**What is being asked:**
Here are the records. Write out exactly the lines between the one holding "curve.fill_mode = 'BOTH'" and the one holding "0.99), (0.17, 0.88)]", inclusive.

+++

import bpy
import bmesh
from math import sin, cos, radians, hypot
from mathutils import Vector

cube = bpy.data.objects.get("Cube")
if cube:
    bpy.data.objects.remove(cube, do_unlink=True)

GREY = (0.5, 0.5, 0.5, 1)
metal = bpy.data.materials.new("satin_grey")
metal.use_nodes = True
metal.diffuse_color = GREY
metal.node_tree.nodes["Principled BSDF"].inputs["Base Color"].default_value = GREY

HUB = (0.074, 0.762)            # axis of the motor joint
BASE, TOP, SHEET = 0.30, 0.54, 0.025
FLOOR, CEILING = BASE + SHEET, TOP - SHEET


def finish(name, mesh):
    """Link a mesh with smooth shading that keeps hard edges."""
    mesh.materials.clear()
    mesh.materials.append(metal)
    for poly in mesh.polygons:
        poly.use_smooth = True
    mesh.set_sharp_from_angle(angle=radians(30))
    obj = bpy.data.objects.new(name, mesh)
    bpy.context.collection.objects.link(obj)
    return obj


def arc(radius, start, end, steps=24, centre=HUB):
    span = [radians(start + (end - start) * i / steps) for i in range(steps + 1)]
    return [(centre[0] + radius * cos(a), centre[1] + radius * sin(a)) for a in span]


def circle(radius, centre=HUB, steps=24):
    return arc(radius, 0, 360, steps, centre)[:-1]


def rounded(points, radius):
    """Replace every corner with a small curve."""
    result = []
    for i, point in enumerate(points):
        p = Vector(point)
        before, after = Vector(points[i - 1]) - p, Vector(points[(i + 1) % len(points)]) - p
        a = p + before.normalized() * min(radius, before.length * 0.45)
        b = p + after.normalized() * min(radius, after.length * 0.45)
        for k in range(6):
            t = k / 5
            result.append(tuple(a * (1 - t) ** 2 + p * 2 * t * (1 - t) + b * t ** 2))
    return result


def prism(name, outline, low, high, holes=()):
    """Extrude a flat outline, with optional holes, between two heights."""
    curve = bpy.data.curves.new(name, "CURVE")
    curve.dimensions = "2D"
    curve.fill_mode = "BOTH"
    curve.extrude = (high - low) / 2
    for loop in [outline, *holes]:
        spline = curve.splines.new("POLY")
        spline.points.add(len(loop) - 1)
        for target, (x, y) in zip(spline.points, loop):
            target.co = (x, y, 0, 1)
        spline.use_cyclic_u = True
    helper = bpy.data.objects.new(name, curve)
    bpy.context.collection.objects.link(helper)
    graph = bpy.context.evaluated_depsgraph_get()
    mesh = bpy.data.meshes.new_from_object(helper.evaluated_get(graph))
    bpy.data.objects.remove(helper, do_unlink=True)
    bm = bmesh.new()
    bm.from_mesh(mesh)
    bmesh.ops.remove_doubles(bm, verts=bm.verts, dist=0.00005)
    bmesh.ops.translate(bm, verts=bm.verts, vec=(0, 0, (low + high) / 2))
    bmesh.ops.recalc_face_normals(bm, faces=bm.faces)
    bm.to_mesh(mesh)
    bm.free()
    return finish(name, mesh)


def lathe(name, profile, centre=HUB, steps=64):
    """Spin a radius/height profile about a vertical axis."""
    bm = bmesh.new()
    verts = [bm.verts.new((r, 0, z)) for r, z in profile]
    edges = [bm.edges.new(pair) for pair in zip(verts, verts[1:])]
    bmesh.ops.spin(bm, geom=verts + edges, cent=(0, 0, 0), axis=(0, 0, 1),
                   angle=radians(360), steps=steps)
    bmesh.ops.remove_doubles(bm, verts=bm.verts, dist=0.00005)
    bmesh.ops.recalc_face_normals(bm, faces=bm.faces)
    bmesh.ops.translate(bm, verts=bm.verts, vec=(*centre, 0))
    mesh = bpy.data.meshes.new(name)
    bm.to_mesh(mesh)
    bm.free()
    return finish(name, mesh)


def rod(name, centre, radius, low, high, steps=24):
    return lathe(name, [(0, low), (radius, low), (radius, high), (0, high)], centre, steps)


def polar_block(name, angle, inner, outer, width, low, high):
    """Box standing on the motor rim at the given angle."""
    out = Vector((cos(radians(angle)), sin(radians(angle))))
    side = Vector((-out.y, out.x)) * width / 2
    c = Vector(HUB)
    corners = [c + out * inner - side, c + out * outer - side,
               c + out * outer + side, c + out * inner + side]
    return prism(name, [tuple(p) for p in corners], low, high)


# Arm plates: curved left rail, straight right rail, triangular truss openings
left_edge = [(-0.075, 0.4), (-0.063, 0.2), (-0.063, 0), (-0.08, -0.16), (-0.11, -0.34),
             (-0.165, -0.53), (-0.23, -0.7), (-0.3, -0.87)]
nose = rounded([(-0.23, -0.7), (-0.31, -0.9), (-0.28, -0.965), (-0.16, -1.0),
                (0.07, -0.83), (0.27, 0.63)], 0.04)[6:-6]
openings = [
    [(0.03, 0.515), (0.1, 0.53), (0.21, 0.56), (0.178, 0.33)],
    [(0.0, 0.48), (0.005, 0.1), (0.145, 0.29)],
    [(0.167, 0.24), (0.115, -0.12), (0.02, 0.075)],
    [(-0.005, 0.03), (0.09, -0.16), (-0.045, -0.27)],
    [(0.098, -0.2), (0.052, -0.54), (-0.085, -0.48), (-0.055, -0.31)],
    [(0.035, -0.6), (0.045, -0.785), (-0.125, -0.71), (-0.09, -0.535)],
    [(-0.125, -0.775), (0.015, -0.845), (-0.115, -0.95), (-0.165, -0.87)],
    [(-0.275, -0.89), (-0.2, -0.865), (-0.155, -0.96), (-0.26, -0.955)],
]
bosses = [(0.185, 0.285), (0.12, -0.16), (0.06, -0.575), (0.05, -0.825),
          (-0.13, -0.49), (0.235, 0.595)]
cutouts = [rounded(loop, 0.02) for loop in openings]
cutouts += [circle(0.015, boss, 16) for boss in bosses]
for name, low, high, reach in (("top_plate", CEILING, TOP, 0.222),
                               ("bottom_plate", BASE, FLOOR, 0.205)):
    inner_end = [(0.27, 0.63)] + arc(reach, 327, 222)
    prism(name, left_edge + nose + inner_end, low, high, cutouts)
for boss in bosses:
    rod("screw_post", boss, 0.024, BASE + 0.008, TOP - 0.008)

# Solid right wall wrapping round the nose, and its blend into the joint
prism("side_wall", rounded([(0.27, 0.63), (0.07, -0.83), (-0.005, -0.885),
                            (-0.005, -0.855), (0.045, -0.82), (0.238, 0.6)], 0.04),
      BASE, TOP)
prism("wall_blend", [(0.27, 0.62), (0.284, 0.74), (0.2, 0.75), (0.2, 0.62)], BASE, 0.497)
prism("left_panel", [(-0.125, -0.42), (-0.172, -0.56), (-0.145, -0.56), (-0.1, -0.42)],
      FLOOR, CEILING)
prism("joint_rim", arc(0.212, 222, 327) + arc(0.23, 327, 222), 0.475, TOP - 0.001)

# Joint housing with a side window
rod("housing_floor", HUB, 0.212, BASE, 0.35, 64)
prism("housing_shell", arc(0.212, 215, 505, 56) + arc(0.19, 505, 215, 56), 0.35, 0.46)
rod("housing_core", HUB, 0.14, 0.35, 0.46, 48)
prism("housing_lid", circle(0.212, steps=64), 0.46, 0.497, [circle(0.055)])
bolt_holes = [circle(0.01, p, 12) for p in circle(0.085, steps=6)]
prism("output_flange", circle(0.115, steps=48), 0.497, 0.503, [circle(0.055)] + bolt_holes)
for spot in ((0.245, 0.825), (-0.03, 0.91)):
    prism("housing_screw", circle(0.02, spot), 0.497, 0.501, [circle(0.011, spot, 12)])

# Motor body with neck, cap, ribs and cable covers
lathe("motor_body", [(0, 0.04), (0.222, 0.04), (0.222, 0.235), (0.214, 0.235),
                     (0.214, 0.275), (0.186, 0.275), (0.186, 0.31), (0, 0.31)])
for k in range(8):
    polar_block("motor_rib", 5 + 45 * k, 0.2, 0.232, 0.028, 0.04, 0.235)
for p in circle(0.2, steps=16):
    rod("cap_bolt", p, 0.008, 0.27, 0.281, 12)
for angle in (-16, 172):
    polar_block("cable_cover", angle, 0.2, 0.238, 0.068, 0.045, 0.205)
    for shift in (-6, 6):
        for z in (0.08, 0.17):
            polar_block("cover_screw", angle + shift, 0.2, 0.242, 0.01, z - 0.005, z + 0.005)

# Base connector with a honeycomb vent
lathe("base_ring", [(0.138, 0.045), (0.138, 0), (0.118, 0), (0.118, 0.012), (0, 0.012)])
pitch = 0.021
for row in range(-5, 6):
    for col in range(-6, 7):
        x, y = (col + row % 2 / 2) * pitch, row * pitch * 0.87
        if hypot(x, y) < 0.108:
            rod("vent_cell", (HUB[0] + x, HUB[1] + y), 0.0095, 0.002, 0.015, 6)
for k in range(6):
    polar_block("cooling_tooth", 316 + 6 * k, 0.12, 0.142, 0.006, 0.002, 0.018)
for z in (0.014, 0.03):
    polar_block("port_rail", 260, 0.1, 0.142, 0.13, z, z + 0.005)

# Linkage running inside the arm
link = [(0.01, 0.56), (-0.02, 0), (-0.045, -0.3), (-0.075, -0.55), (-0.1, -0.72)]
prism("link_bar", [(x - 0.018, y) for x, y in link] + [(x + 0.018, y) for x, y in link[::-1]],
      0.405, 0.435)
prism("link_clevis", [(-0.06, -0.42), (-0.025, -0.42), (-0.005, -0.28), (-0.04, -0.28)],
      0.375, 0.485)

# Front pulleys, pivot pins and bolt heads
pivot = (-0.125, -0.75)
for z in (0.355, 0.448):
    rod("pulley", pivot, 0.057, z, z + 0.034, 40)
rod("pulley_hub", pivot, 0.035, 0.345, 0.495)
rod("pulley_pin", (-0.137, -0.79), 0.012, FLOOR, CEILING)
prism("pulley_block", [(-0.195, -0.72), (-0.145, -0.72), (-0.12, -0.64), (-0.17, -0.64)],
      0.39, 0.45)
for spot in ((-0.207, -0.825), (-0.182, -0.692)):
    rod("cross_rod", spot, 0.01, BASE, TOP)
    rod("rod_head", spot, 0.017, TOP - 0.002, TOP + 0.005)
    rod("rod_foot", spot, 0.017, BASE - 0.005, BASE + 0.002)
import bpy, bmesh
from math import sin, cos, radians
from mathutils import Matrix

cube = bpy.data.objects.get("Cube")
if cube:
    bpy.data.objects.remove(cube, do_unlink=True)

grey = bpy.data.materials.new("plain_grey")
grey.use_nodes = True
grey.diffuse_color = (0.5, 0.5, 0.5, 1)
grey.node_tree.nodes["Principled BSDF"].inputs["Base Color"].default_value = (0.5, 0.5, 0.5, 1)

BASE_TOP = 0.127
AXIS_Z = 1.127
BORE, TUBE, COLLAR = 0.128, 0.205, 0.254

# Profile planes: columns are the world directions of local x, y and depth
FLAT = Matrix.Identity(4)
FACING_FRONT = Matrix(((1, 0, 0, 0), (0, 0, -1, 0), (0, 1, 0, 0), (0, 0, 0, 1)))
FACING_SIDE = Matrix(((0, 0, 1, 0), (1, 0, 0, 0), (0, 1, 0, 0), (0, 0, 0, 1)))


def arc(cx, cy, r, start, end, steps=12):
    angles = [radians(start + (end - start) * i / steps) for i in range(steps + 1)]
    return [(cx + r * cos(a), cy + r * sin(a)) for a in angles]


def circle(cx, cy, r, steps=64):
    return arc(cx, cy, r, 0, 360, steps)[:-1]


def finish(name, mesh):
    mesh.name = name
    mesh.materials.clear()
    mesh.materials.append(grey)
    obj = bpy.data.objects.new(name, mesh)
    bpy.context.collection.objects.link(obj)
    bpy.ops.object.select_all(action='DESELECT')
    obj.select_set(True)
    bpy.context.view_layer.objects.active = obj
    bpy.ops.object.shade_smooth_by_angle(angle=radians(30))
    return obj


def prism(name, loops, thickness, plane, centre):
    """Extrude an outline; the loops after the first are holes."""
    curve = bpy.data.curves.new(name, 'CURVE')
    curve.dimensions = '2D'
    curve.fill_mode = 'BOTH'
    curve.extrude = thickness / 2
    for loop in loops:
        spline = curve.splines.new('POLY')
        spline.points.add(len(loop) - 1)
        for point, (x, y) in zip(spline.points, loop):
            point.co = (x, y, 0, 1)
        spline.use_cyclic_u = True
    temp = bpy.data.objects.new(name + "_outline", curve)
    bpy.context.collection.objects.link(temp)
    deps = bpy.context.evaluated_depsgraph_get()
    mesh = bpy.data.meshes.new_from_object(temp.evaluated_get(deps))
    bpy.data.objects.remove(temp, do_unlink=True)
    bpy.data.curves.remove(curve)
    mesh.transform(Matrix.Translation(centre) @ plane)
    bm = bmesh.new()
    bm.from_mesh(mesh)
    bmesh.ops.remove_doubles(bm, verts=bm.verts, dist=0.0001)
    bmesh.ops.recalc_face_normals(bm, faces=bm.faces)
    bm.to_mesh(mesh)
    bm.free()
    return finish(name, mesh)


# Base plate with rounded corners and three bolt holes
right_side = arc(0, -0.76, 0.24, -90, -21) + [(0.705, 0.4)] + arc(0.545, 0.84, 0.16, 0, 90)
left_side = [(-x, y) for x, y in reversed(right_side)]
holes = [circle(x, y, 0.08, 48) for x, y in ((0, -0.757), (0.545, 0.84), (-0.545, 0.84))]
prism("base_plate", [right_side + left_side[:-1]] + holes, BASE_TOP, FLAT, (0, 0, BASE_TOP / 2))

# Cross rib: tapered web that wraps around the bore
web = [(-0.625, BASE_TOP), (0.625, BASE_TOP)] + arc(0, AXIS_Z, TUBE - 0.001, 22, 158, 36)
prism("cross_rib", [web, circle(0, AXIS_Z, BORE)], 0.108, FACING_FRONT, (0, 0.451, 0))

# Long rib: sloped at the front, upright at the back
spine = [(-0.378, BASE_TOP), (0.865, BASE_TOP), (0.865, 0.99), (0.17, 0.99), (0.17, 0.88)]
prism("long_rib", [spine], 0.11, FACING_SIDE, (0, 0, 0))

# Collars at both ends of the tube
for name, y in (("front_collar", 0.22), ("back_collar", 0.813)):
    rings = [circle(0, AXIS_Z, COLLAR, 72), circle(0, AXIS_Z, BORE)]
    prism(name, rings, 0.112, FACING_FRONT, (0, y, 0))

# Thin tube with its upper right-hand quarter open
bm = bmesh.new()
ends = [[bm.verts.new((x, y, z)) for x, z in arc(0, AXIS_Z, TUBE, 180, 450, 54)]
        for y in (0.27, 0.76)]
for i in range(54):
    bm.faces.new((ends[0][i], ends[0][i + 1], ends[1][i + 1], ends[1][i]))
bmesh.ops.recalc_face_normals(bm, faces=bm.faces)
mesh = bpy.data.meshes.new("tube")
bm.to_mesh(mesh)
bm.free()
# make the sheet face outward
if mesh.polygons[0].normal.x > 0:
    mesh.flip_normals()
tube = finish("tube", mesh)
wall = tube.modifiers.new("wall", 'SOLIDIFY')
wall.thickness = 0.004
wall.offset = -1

+++

**Completed exercise:**
    curve.fill_mode = 'BOTH'
    curve.extrude = thickness / 2
    for loop in loops:
        spline = curve.splines.new('POLY')
        spline.points.add(len(loop) - 1)
        for point, (x, y) in zip(spline.points, loop):
            point.co = (x, y, 0, 1)
        spline.use_cyclic_u = True
    temp = bpy.data.objects.new(name + "_outline", curve)
    bpy.context.collection.objects.link(temp)
    deps = bpy.context.evaluated_depsgraph_get()
    mesh = bpy.data.meshes.new_from_object(temp.evaluated_get(deps))
    bpy.data.objects.remove(temp, do_unlink=True)
    bpy.data.curves.remove(curve)
    mesh.transform(Matrix.Translation(centre) @ plane)
    bm = bmesh.new()
    bm.from_mesh(mesh)
    bmesh.ops.remove_doubles(bm, verts=bm.verts, dist=0.0001)
    bmesh.ops.recalc_face_normals(bm, faces=bm.faces)
    bm.to_mesh(mesh)
    bm.free()
    return finish(name, mesh)


# Base plate with rounded corners and three bolt holes
right_side = arc(0, -0.76, 0.24, -90, -21) + [(0.705, 0.4)] + arc(0.545, 0.84, 0.16, 0, 90)
left_side = [(-x, y) for x, y in reversed(right_side)]
holes = [circle(x, y, 0.08, 48) for x, y in ((0, -0.757), (0.545, 0.84), (-0.545, 0.84))]
prism("base_plate", [right_side + left_side[:-1]] + holes, BASE_TOP, FLAT, (0, 0, BASE_TOP / 2))

# Cross rib: tapered web that wraps around the bore
web = [(-0.625, BASE_TOP), (0.625, BASE_TOP)] + arc(0, AXIS_Z, TUBE - 0.001, 22, 158, 36)
prism("cross_rib", [web, circle(0, AXIS_Z, BORE)], 0.108, FACING_FRONT, (0, 0.451, 0))

# Long rib: sloped at the front, upright at the back
spine = [(-0.378, BASE_TOP), (0.865, BASE_TOP), (0.865, 0.99), (0.17, 0.99), (0.17, 0.88)]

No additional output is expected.